──────── DATA FOR THIS TASK ────────
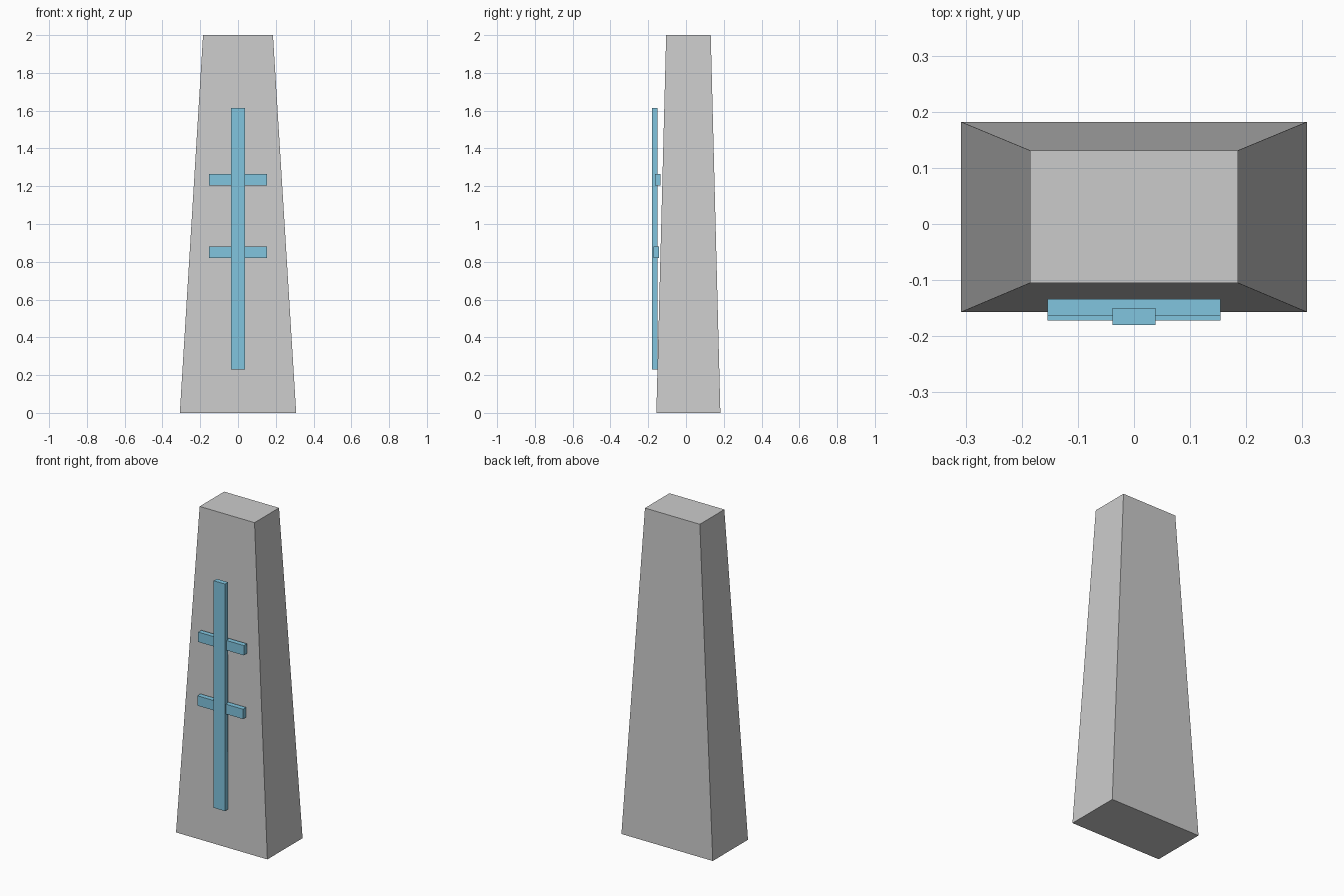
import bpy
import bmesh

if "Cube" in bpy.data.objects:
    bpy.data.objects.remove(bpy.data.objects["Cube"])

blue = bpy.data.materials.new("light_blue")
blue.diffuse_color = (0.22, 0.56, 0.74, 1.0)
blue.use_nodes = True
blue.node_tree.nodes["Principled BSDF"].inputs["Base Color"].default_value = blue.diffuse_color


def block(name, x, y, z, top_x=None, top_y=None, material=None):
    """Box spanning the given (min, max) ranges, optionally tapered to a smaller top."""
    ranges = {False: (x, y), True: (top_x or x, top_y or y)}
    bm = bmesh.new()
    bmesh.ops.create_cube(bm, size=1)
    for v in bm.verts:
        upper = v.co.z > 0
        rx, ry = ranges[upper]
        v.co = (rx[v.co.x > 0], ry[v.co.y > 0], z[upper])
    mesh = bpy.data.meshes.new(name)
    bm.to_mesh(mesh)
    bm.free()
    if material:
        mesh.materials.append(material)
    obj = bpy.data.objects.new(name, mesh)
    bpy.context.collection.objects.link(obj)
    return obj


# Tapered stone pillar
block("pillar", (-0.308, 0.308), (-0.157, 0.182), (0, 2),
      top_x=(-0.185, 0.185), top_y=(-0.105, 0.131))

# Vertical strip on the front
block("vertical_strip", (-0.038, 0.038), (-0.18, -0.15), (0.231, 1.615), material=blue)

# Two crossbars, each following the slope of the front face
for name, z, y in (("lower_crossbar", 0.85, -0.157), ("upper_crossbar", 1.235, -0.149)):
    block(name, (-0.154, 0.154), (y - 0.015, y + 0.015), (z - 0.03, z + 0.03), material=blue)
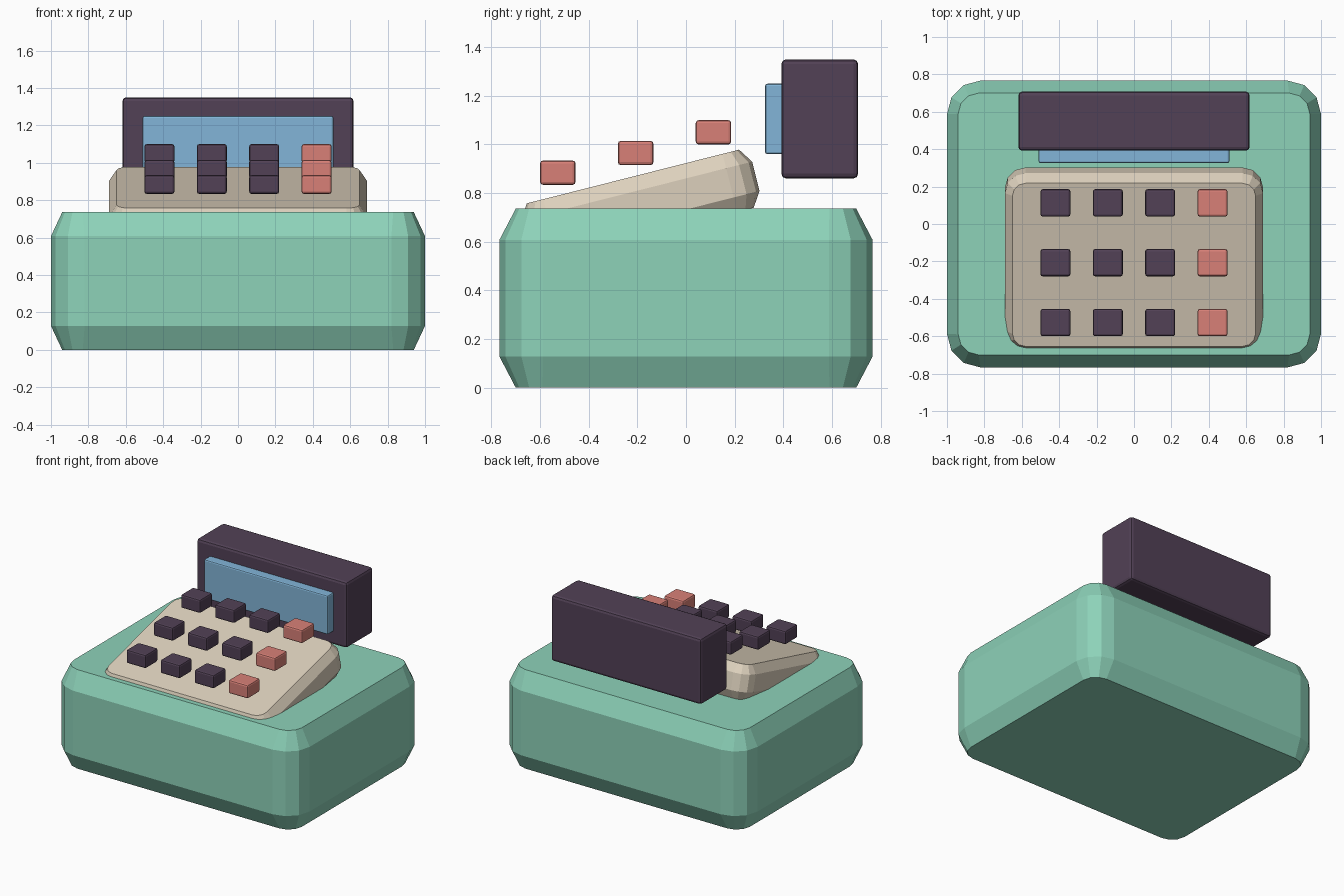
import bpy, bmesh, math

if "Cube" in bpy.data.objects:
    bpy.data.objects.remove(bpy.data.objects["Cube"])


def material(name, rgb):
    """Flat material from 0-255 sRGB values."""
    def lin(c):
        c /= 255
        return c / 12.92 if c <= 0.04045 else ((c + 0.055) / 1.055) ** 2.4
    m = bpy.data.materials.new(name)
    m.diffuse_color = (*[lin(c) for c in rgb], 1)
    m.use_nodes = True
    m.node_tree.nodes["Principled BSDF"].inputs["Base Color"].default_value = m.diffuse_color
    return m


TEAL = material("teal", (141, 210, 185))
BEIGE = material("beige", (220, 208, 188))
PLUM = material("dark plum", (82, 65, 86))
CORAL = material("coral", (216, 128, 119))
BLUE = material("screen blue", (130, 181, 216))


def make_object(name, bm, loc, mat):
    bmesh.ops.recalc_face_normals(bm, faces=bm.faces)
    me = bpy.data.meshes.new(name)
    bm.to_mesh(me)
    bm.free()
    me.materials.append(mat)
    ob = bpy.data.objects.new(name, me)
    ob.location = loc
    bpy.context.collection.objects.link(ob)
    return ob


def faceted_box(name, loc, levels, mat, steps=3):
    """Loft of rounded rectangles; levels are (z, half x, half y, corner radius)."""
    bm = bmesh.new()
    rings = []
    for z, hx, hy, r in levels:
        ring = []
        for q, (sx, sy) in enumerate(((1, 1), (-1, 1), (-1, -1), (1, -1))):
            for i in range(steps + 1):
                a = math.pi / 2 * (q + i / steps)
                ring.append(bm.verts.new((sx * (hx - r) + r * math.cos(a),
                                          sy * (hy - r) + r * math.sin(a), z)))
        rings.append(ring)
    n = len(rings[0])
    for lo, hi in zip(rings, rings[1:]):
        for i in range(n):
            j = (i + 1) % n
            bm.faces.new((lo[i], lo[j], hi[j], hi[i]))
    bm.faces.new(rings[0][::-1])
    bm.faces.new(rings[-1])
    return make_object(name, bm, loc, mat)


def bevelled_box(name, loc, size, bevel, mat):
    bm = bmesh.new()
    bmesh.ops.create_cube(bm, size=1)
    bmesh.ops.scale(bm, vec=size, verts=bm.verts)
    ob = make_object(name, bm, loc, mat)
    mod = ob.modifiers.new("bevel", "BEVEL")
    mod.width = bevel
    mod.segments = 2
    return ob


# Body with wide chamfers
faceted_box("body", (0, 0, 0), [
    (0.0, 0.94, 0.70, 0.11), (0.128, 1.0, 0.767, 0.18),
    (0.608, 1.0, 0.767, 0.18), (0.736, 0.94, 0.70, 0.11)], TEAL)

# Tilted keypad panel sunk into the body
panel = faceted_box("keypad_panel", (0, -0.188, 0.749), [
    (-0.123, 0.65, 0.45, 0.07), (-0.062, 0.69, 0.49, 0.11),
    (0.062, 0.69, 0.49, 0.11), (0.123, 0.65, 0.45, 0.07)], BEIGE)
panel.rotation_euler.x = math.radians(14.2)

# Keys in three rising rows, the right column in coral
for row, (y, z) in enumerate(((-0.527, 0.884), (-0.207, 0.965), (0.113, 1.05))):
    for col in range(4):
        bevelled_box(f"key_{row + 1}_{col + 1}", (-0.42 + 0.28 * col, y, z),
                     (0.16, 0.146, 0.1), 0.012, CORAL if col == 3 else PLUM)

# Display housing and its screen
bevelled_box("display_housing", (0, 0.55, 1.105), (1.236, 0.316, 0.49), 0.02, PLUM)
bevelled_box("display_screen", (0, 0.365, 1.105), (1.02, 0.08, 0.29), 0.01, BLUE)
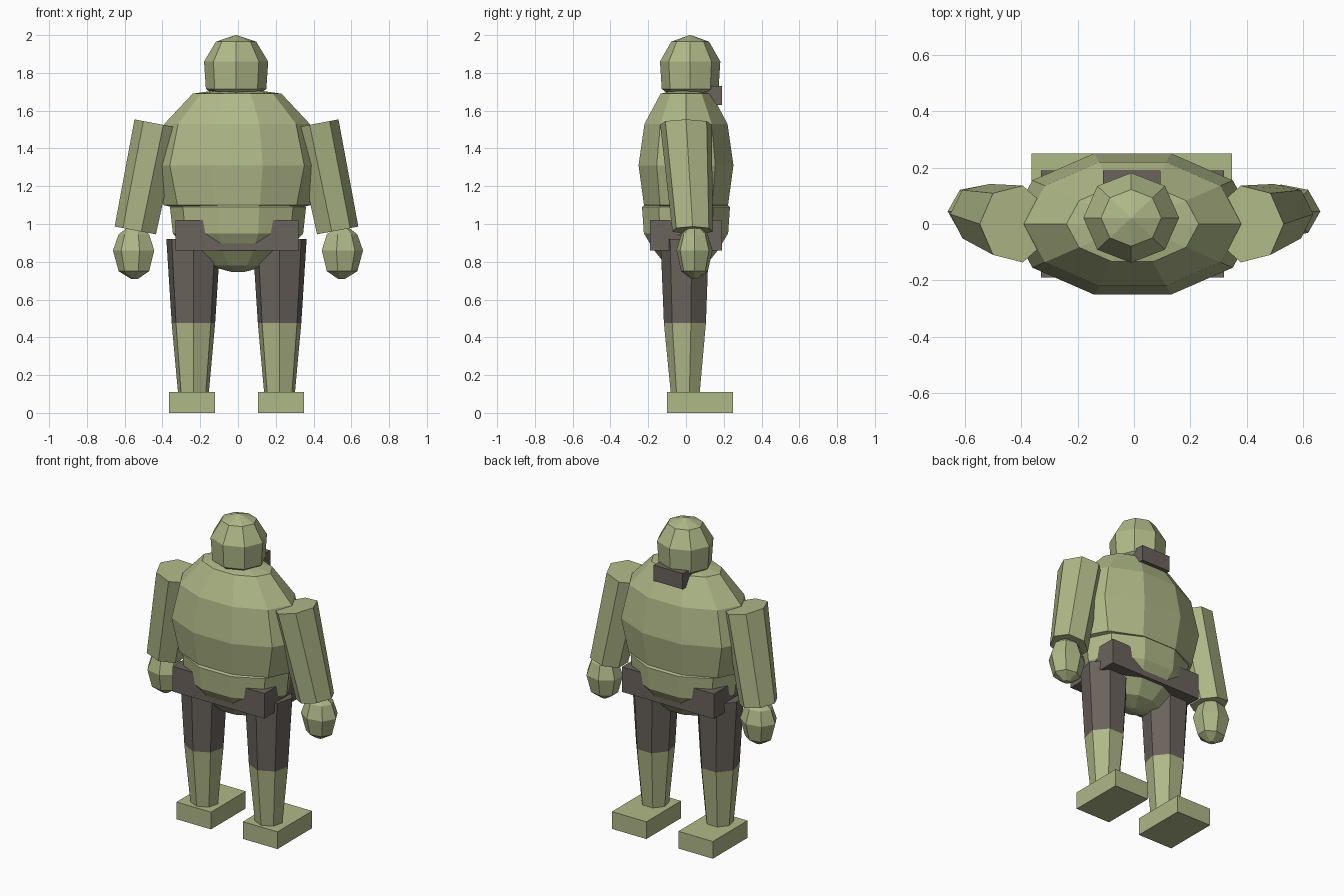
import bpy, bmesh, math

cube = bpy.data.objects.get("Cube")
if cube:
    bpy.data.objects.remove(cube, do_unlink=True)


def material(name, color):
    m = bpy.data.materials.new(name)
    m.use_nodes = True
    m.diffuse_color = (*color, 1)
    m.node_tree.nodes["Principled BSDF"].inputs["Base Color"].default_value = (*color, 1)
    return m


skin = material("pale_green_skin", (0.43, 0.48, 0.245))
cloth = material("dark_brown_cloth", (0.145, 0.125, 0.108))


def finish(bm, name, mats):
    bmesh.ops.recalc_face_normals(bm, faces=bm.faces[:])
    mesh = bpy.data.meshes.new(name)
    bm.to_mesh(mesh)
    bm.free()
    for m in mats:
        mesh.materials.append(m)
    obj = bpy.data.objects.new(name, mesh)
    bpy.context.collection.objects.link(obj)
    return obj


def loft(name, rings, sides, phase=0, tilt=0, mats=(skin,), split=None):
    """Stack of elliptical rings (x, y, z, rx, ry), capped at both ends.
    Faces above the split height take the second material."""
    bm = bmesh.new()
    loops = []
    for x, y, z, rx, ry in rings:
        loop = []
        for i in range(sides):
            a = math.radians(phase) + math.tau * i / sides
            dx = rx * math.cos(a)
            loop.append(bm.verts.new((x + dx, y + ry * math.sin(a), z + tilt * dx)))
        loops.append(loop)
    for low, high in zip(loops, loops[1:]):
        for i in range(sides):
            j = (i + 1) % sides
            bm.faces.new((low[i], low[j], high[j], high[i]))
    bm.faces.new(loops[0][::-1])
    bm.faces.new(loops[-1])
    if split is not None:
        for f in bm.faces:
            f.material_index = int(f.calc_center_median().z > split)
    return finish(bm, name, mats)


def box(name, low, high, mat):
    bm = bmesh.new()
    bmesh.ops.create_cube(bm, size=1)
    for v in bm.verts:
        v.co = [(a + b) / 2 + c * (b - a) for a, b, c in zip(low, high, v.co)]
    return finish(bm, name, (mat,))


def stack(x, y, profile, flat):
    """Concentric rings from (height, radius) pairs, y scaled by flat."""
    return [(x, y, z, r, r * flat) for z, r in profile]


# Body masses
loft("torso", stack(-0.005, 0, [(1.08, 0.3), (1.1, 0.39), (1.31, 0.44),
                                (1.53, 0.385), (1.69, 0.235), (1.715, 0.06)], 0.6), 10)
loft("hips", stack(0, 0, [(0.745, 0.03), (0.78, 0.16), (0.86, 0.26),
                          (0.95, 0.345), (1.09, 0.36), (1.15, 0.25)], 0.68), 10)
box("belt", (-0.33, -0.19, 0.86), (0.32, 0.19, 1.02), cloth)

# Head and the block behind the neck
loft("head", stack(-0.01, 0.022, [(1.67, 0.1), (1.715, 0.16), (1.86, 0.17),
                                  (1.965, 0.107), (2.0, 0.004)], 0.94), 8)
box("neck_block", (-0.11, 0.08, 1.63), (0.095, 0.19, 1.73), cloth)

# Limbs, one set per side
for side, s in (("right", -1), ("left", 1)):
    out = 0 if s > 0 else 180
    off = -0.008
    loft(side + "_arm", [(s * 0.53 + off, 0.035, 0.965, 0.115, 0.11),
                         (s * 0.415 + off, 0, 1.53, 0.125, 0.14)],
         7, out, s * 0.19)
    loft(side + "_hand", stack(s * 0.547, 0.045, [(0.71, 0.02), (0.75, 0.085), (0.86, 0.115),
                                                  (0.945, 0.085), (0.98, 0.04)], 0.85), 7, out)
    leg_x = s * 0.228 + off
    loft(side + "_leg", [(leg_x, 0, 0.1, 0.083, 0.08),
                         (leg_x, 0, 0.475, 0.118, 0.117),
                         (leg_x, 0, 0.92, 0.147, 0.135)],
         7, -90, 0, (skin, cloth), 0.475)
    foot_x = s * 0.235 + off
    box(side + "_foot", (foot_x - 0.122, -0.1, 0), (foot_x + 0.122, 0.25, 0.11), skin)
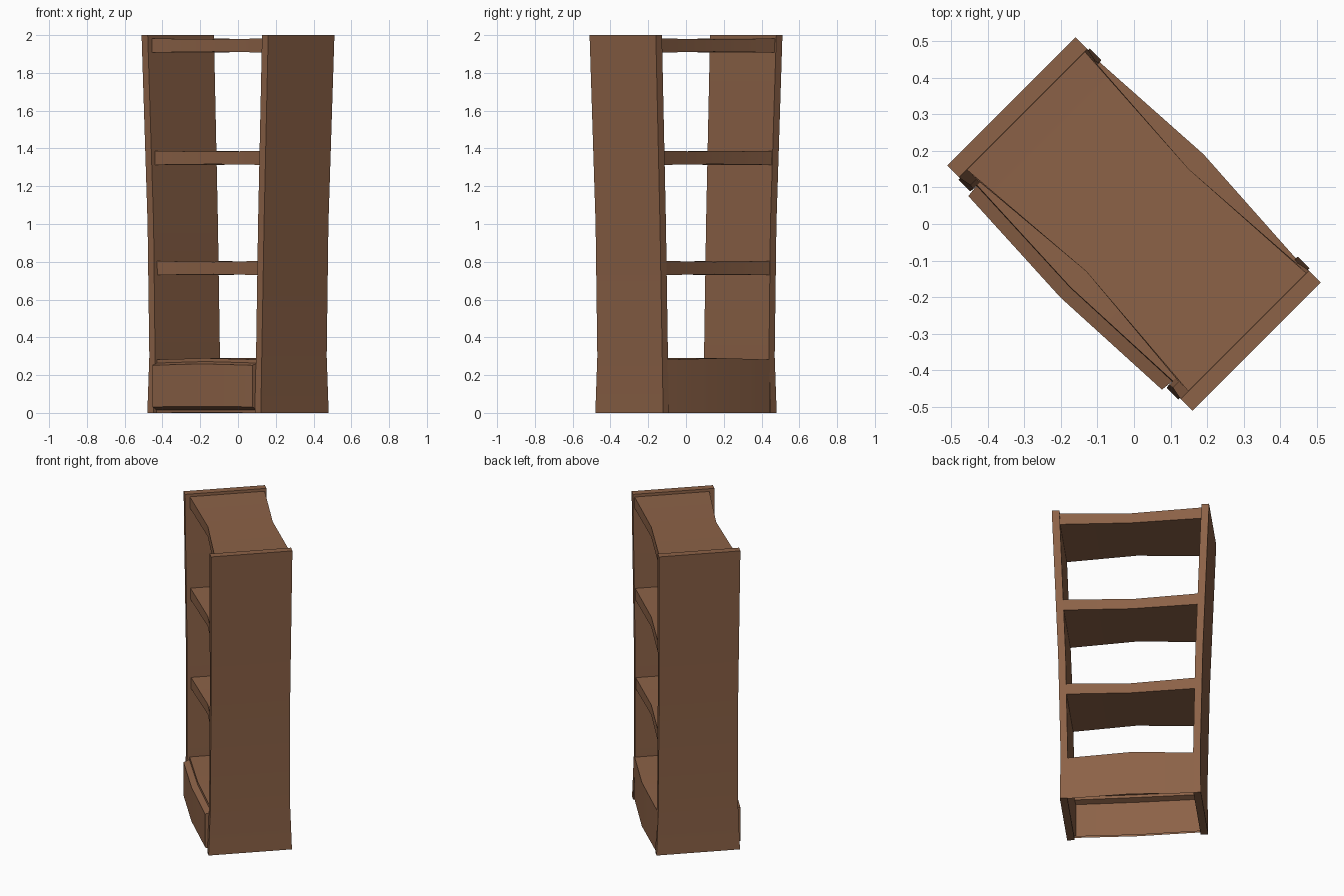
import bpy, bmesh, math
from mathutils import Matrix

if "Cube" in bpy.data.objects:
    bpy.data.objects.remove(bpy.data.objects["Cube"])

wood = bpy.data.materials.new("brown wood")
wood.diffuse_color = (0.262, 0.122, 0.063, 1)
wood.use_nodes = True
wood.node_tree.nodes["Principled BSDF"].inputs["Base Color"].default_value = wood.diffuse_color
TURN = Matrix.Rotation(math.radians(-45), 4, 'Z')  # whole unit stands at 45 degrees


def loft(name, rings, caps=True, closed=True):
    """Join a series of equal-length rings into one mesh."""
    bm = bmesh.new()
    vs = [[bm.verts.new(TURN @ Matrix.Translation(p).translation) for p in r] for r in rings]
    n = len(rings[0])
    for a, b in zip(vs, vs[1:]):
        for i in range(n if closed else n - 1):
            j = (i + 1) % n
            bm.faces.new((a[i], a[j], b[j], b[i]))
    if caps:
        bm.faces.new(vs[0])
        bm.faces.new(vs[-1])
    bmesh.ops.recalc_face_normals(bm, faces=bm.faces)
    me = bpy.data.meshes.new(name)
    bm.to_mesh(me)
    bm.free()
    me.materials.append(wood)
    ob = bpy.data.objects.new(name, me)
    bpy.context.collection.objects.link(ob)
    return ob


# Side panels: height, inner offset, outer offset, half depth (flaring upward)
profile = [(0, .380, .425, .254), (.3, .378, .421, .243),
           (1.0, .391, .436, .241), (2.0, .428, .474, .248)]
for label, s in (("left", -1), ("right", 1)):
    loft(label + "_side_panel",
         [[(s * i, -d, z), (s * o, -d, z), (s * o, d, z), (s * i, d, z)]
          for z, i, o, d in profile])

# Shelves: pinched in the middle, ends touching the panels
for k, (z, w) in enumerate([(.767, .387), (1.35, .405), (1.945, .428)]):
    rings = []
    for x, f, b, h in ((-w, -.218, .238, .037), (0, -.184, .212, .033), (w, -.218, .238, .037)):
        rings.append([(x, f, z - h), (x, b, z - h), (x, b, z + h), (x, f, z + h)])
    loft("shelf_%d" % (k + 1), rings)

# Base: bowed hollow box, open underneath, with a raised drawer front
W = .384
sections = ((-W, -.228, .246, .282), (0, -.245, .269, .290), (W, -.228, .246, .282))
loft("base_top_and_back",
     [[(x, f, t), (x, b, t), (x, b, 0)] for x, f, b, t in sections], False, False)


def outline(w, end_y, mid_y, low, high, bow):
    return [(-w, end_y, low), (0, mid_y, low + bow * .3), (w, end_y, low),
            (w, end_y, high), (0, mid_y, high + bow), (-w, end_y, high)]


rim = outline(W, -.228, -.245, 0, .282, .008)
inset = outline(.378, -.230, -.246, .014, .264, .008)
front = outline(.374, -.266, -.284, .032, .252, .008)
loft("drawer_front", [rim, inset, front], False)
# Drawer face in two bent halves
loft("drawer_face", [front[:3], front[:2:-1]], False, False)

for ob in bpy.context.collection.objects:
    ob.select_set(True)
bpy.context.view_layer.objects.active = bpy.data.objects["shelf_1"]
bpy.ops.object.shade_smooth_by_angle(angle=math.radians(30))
────────
# WHAT IS EXPECTED:
Return each line of the data that contains the string "inputs".

# EXERCISE SOLUTION:
blue.node_tree.nodes["Principled BSDF"].inputs["Base Color"].default_value = blue.diffuse_color
    m.node_tree.nodes["Principled BSDF"].inputs["Base Color"].default_value = m.diffuse_color
    m.node_tree.nodes["Principled BSDF"].inputs["Base Color"].default_value = (*color, 1)
wood.node_tree.nodes["Principled BSDF"].inputs["Base Color"].default_value = wood.diffuse_color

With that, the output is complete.